“We do not have the right to infringe on the students business; it is a private ownership. It is time to remove this claim on stocks in order to progress the institution. In order to progress the institution, let us place the educational business on sale.”
It is through this strategic auction that Higher Education can regain the personable education once producing intrinsic value rather than the current business perception which values the extrinsic contributions from businessmen developing markets, not students. Has the decision to treat students as consumers caused the administrators and professors to act as businessmen?
- Teach the masses, not the individuals – decrease in personal investment
- Grade inflation – ensure positive ‘consumer’ reviews
- Account status – hazardous capital influences partnership
- Professional silence – unable to disrupt the status quo
This is NOT good business…
…it is however, a representation of the institution. In the institution, initiatives share a similar fate to inclusiveness whereas ‘too progressive’ is replaced with a donor’s signature in a checkbook. In the classroom, PowerPoint slides pass on the screen like the students opportunities to learn. In the food court, sustenance becomes inefficient fuel meant to sustain active minds. In Business, this is profit:
- No shift in culture allows the traditions and donations to continue
- Quick references guarantees information communication in less time
- Cheap products for mass consumption
In order to alleviate this perception, institutions need to reevaluate and ‘redress’ the professionals into educators. The office is a place of comfort, not authority. The body is a place for self-expression, not oppression in a 3-piece suit. The mouth is a place where realistic dialogue comes to life, not PC childlike vernacular. Higher Education is a place where change happens for and by the students, not because the investors believe the business model is outdated.

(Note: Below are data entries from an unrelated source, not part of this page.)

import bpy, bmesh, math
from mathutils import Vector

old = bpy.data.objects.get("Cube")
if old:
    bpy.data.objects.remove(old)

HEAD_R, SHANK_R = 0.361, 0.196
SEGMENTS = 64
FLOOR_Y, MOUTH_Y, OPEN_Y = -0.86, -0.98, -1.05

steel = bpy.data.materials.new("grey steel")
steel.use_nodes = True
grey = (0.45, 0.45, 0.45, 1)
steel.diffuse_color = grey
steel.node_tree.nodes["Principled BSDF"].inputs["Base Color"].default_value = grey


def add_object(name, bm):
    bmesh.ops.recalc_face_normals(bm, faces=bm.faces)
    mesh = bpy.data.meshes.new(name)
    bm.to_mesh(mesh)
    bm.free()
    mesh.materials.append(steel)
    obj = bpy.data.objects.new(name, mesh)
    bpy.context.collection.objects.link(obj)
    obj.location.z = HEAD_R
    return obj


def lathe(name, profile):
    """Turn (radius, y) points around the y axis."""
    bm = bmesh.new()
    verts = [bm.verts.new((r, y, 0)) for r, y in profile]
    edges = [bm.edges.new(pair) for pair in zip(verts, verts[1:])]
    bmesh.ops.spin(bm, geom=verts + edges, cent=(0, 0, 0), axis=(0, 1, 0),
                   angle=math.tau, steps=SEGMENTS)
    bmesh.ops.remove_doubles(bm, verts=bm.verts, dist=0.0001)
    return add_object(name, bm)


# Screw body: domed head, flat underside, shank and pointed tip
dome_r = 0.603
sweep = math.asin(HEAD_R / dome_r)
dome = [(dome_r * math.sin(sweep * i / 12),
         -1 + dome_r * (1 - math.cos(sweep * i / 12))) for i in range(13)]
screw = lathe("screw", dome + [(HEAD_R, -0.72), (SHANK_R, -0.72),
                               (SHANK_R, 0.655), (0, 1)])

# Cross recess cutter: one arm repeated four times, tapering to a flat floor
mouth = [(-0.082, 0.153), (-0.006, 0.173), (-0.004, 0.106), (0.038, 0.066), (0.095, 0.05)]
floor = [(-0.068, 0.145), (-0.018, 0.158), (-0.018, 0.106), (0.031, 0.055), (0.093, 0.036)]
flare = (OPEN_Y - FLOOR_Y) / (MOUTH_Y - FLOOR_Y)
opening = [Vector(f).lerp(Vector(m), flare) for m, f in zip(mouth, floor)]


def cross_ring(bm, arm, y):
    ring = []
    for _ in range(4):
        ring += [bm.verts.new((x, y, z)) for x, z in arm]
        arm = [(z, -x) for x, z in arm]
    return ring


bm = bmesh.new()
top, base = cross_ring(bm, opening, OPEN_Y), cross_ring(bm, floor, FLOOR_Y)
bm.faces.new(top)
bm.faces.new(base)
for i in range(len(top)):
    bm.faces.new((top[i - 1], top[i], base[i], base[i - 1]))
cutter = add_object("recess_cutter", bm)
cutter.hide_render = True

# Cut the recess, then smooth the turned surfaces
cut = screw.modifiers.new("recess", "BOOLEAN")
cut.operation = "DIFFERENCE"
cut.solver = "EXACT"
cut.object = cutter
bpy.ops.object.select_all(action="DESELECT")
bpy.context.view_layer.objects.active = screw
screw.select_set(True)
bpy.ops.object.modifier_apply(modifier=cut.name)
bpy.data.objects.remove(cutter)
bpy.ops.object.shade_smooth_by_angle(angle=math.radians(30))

The list could continue if you want to assess the cloak the traditional and “experienced” Student Affairs professionals have sewn into Higher Educations fabric, often mistaken as a department dress code; but, I believe the message is quite understood. To Presidents who are coming in as CEOs, Professors coming in as Business profiteers, and Administrators coming in as Business Specialists…the interest in your capital needs reinvestment.
> BONUS <
Podcast With Anne Scheideler Sweet on Academic Advising